┌─ Entries supplied

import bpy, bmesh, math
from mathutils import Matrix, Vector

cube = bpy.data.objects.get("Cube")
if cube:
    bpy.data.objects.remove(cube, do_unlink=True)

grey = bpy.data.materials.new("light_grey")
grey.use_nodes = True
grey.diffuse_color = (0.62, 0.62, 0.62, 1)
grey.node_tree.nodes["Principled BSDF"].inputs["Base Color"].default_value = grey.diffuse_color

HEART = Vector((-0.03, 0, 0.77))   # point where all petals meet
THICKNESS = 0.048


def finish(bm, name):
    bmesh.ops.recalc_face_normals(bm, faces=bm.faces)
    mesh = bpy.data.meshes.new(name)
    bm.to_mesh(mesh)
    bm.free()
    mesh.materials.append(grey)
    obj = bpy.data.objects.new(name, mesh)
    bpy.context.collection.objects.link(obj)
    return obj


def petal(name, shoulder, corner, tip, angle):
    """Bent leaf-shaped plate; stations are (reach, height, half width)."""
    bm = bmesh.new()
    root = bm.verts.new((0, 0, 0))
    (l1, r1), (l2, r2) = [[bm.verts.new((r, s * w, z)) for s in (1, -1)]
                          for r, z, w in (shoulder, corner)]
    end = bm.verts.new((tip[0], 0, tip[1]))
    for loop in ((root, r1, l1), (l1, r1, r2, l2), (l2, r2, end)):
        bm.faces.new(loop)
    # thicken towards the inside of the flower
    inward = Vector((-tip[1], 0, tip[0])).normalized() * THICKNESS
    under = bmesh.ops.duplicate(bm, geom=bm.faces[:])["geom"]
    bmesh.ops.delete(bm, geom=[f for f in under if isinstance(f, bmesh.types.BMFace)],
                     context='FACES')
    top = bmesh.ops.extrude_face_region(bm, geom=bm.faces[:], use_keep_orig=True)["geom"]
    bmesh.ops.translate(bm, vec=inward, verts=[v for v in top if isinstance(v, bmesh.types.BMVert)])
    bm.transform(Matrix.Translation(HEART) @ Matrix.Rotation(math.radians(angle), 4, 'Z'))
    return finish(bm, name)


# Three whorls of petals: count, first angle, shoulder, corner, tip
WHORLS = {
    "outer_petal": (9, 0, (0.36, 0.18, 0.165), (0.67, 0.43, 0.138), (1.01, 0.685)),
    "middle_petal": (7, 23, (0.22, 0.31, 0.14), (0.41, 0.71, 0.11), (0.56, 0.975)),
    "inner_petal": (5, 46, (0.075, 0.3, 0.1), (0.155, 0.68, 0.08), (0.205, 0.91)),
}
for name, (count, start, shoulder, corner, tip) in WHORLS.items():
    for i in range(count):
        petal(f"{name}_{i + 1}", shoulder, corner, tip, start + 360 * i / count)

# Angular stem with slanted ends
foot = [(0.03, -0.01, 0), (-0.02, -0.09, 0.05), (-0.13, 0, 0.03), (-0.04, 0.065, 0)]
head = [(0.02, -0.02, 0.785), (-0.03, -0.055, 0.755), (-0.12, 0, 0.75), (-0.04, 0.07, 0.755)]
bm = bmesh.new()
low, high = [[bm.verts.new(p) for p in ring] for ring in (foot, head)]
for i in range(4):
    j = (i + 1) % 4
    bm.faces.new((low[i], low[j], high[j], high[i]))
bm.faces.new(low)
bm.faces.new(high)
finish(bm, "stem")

└─

Considering the entries above, how many lines contain "data"? Give that number with nothing else.

» Problem solution:
5